** EXTRACTED RECORDS follows **
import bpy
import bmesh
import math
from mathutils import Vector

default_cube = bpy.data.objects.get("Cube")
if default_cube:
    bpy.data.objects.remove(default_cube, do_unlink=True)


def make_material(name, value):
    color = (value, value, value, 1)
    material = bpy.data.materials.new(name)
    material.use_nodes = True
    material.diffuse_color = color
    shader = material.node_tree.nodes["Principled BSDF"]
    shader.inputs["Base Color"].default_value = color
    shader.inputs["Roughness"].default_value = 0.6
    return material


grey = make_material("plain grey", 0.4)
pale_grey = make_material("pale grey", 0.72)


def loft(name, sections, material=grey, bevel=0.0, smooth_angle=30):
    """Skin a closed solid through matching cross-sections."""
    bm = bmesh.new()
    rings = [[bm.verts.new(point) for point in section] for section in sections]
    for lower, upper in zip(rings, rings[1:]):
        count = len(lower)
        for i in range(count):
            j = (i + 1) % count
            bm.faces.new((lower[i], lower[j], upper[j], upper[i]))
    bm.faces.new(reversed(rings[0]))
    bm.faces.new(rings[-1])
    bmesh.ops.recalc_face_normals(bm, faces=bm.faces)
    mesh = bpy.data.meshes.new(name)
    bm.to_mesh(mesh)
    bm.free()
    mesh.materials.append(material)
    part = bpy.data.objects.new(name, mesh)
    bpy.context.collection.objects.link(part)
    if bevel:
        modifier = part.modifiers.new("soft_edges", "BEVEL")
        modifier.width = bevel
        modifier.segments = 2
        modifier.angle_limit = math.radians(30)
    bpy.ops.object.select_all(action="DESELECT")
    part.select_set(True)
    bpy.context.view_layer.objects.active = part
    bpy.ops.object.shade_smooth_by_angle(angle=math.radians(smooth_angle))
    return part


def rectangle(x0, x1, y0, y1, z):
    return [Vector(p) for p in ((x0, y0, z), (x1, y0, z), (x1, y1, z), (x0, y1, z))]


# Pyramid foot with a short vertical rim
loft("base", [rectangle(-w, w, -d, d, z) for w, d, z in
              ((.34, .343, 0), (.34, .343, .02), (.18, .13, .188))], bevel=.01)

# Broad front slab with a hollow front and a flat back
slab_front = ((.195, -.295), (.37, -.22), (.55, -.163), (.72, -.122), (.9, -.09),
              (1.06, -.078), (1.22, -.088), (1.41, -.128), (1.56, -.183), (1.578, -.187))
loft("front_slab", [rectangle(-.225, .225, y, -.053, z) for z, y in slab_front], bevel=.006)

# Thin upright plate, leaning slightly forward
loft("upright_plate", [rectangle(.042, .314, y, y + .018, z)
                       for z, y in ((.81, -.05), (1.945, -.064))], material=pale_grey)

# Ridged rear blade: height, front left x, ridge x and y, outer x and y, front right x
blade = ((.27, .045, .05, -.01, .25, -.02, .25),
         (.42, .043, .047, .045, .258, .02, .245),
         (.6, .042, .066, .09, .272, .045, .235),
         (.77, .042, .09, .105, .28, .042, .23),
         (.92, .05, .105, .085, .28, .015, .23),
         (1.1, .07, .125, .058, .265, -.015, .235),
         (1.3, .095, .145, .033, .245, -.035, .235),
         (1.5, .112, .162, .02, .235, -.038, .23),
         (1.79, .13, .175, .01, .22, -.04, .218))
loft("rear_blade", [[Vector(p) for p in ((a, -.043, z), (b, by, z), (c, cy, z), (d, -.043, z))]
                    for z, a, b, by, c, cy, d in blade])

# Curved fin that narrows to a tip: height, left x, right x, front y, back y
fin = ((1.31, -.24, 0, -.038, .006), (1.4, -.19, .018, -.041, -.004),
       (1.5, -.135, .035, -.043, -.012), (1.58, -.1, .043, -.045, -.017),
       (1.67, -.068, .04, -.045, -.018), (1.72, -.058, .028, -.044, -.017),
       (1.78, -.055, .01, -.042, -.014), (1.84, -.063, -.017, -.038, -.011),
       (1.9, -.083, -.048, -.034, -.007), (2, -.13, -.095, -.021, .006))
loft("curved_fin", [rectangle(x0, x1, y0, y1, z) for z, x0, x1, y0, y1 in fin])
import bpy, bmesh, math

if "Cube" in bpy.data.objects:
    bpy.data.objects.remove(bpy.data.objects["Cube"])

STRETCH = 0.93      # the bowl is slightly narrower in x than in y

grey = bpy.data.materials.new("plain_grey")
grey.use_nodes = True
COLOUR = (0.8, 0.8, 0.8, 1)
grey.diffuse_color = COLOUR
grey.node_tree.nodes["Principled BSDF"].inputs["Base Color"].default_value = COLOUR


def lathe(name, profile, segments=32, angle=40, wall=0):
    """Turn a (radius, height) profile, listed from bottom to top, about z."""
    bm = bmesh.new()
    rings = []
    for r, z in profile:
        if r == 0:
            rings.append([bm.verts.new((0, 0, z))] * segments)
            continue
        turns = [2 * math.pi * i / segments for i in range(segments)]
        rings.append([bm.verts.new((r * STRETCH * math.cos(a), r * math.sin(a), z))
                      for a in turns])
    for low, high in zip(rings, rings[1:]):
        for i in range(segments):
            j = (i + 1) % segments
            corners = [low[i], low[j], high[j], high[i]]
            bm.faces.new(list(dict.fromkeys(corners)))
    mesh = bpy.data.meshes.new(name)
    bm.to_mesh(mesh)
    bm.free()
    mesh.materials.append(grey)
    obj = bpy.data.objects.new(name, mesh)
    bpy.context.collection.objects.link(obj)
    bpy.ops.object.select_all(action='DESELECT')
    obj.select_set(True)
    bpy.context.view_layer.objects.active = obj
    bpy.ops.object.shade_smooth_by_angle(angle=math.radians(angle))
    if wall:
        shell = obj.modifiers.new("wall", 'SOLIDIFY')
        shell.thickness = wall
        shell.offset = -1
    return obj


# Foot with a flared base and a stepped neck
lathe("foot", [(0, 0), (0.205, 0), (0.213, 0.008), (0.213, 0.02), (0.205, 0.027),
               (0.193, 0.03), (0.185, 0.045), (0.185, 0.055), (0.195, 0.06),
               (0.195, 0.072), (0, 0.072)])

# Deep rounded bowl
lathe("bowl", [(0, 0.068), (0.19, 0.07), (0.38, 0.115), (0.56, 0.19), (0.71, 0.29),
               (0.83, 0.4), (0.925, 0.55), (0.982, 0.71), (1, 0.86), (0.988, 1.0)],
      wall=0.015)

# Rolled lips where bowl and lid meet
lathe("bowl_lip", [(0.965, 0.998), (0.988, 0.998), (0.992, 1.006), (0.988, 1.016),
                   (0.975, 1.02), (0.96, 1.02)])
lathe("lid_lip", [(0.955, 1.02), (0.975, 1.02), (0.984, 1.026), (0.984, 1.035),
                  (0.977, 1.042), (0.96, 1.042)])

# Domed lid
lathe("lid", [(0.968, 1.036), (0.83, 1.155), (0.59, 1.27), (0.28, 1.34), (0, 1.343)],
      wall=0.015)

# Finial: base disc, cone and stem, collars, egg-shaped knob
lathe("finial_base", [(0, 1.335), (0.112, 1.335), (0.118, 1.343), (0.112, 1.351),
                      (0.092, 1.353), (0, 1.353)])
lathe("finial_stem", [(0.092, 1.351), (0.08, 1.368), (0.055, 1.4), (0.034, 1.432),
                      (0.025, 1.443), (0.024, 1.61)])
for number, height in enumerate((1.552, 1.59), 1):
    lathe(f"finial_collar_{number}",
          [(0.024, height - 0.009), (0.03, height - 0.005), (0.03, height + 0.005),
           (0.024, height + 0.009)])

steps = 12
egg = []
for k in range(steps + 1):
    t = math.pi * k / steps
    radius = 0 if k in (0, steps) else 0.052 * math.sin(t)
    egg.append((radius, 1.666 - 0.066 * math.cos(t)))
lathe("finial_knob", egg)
** End of EXTRACTED RECORDS **
Take the entries and print them exactly. Keep every line.

import bpy
import bmesh
import math
from mathutils import Vector

default_cube = bpy.data.objects.get("Cube")
if default_cube:
    bpy.data.objects.remove(default_cube, do_unlink=True)


def make_material(name, value):
    color = (value, value, value, 1)
    material = bpy.data.materials.new(name)
    material.use_nodes = True
    material.diffuse_color = color
    shader = material.node_tree.nodes["Principled BSDF"]
    shader.inputs["Base Color"].default_value = color
    shader.inputs["Roughness"].default_value = 0.6
    return material


grey = make_material("plain grey", 0.4)
pale_grey = make_material("pale grey", 0.72)


def loft(name, sections, material=grey, bevel=0.0, smooth_angle=30):
    """Skin a closed solid through matching cross-sections."""
    bm = bmesh.new()
    rings = [[bm.verts.new(point) for point in section] for section in sections]
    for lower, upper in zip(rings, rings[1:]):
        count = len(lower)
        for i in range(count):
            j = (i + 1) % count
            bm.faces.new((lower[i], lower[j], upper[j], upper[i]))
    bm.faces.new(reversed(rings[0]))
    bm.faces.new(rings[-1])
    bmesh.ops.recalc_face_normals(bm, faces=bm.faces)
    mesh = bpy.data.meshes.new(name)
    bm.to_mesh(mesh)
    bm.free()
    mesh.materials.append(material)
    part = bpy.data.objects.new(name, mesh)
    bpy.context.collection.objects.link(part)
    if bevel:
        modifier = part.modifiers.new("soft_edges", "BEVEL")
        modifier.width = bevel
        modifier.segments = 2
        modifier.angle_limit = math.radians(30)
    bpy.ops.object.select_all(action="DESELECT")
    part.select_set(True)
    bpy.context.view_layer.objects.active = part
    bpy.ops.object.shade_smooth_by_angle(angle=math.radians(smooth_angle))
    return part


def rectangle(x0, x1, y0, y1, z):
    return [Vector(p) for p in ((x0, y0, z), (x1, y0, z), (x1, y1, z), (x0, y1, z))]


# Pyramid foot with a short vertical rim
loft("base", [rectangle(-w, w, -d, d, z) for w, d, z in
              ((.34, .343, 0), (.34, .343, .02), (.18, .13, .188))], bevel=.01)

# Broad front slab with a hollow front and a flat back
slab_front = ((.195, -.295), (.37, -.22), (.55, -.163), (.72, -.122), (.9, -.09),
              (1.06, -.078), (1.22, -.088), (1.41, -.128), (1.56, -.183), (1.578, -.187))
loft("front_slab", [rectangle(-.225, .225, y, -.053, z) for z, y in slab_front], bevel=.006)

# Thin upright plate, leaning slightly forward
loft("upright_plate", [rectangle(.042, .314, y, y + .018, z)
                       for z, y in ((.81, -.05), (1.945, -.064))], material=pale_grey)

# Ridged rear blade: height, front left x, ridge x and y, outer x and y, front right x
blade = ((.27, .045, .05, -.01, .25, -.02, .25),
         (.42, .043, .047, .045, .258, .02, .245),
         (.6, .042, .066, .09, .272, .045, .235),
         (.77, .042, .09, .105, .28, .042, .23),
         (.92, .05, .105, .085, .28, .015, .23),
         (1.1, .07, .125, .058, .265, -.015, .235),
         (1.3, .095, .145, .033, .245, -.035, .235),
         (1.5, .112, .162, .02, .235, -.038, .23),
         (1.79, .13, .175, .01, .22, -.04, .218))
loft("rear_blade", [[Vector(p) for p in ((a, -.043, z), (b, by, z), (c, cy, z), (d, -.043, z))]
                    for z, a, b, by, c, cy, d in blade])

# Curved fin that narrows to a tip: height, left x, right x, front y, back y
fin = ((1.31, -.24, 0, -.038, .006), (1.4, -.19, .018, -.041, -.004),
       (1.5, -.135, .035, -.043, -.012), (1.58, -.1, .043, -.045, -.017),
       (1.67, -.068, .04, -.045, -.018), (1.72, -.058, .028, -.044, -.017),
       (1.78, -.055, .01, -.042, -.014), (1.84, -.063, -.017, -.038, -.011),
       (1.9, -.083, -.048, -.034, -.007), (2, -.13, -.095, -.021, .006))
loft("curved_fin", [rectangle(x0, x1, y0, y1, z) for z, x0, x1, y0, y1 in fin])
import bpy, bmesh, math

if "Cube" in bpy.data.objects:
    bpy.data.objects.remove(bpy.data.objects["Cube"])

STRETCH = 0.93      # the bowl is slightly narrower in x than in y

grey = bpy.data.materials.new("plain_grey")
grey.use_nodes = True
COLOUR = (0.8, 0.8, 0.8, 1)
grey.diffuse_color = COLOUR
grey.node_tree.nodes["Principled BSDF"].inputs["Base Color"].default_value = COLOUR


def lathe(name, profile, segments=32, angle=40, wall=0):
    """Turn a (radius, height) profile, listed from bottom to top, about z."""
    bm = bmesh.new()
    rings = []
    for r, z in profile:
        if r == 0:
            rings.append([bm.verts.new((0, 0, z))] * segments)
            continue
        turns = [2 * math.pi * i / segments for i in range(segments)]
        rings.append([bm.verts.new((r * STRETCH * math.cos(a), r * math.sin(a), z))
                      for a in turns])
    for low, high in zip(rings, rings[1:]):
        for i in range(segments):
            j = (i + 1) % segments
            corners = [low[i], low[j], high[j], high[i]]
            bm.faces.new(list(dict.fromkeys(corners)))
    mesh = bpy.data.meshes.new(name)
    bm.to_mesh(mesh)
    bm.free()
    mesh.materials.append(grey)
    obj = bpy.data.objects.new(name, mesh)
    bpy.context.collection.objects.link(obj)
    bpy.ops.object.select_all(action='DESELECT')
    obj.select_set(True)
    bpy.context.view_layer.objects.active = obj
    bpy.ops.object.shade_smooth_by_angle(angle=math.radians(angle))
    if wall:
        shell = obj.modifiers.new("wall", 'SOLIDIFY')
        shell.thickness = wall
        shell.offset = -1
    return obj


# Foot with a flared base and a stepped neck
lathe("foot", [(0, 0), (0.205, 0), (0.213, 0.008), (0.213, 0.02), (0.205, 0.027),
               (0.193, 0.03), (0.185, 0.045), (0.185, 0.055), (0.195, 0.06),
               (0.195, 0.072), (0, 0.072)])

# Deep rounded bowl
lathe("bowl", [(0, 0.068), (0.19, 0.07), (0.38, 0.115), (0.56, 0.19), (0.71, 0.29),
               (0.83, 0.4), (0.925, 0.55), (0.982, 0.71), (1, 0.86), (0.988, 1.0)],
      wall=0.015)

# Rolled lips where bowl and lid meet
lathe("bowl_lip", [(0.965, 0.998), (0.988, 0.998), (0.992, 1.006), (0.988, 1.016),
                   (0.975, 1.02), (0.96, 1.02)])
lathe("lid_lip", [(0.955, 1.02), (0.975, 1.02), (0.984, 1.026), (0.984, 1.035),
                  (0.977, 1.042), (0.96, 1.042)])

# Domed lid
lathe("lid", [(0.968, 1.036), (0.83, 1.155), (0.59, 1.27), (0.28, 1.34), (0, 1.343)],
      wall=0.015)

# Finial: base disc, cone and stem, collars, egg-shaped knob
lathe("finial_base", [(0, 1.335), (0.112, 1.335), (0.118, 1.343), (0.112, 1.351),
                      (0.092, 1.353), (0, 1.353)])
lathe("finial_stem", [(0.092, 1.351), (0.08, 1.368), (0.055, 1.4), (0.034, 1.432),
                      (0.025, 1.443), (0.024, 1.61)])
for number, height in enumerate((1.552, 1.59), 1):
    lathe(f"finial_collar_{number}",
          [(0.024, height - 0.009), (0.03, height - 0.005), (0.03, height + 0.005),
           (0.024, height + 0.009)])

steps = 12
egg = []
for k in range(steps + 1):
    t = math.pi * k / steps
    radius = 0 if k in (0, steps) else 0.052 * math.sin(t)
    egg.append((radius, 1.666 - 0.066 * math.cos(t)))
lathe("finial_knob", egg)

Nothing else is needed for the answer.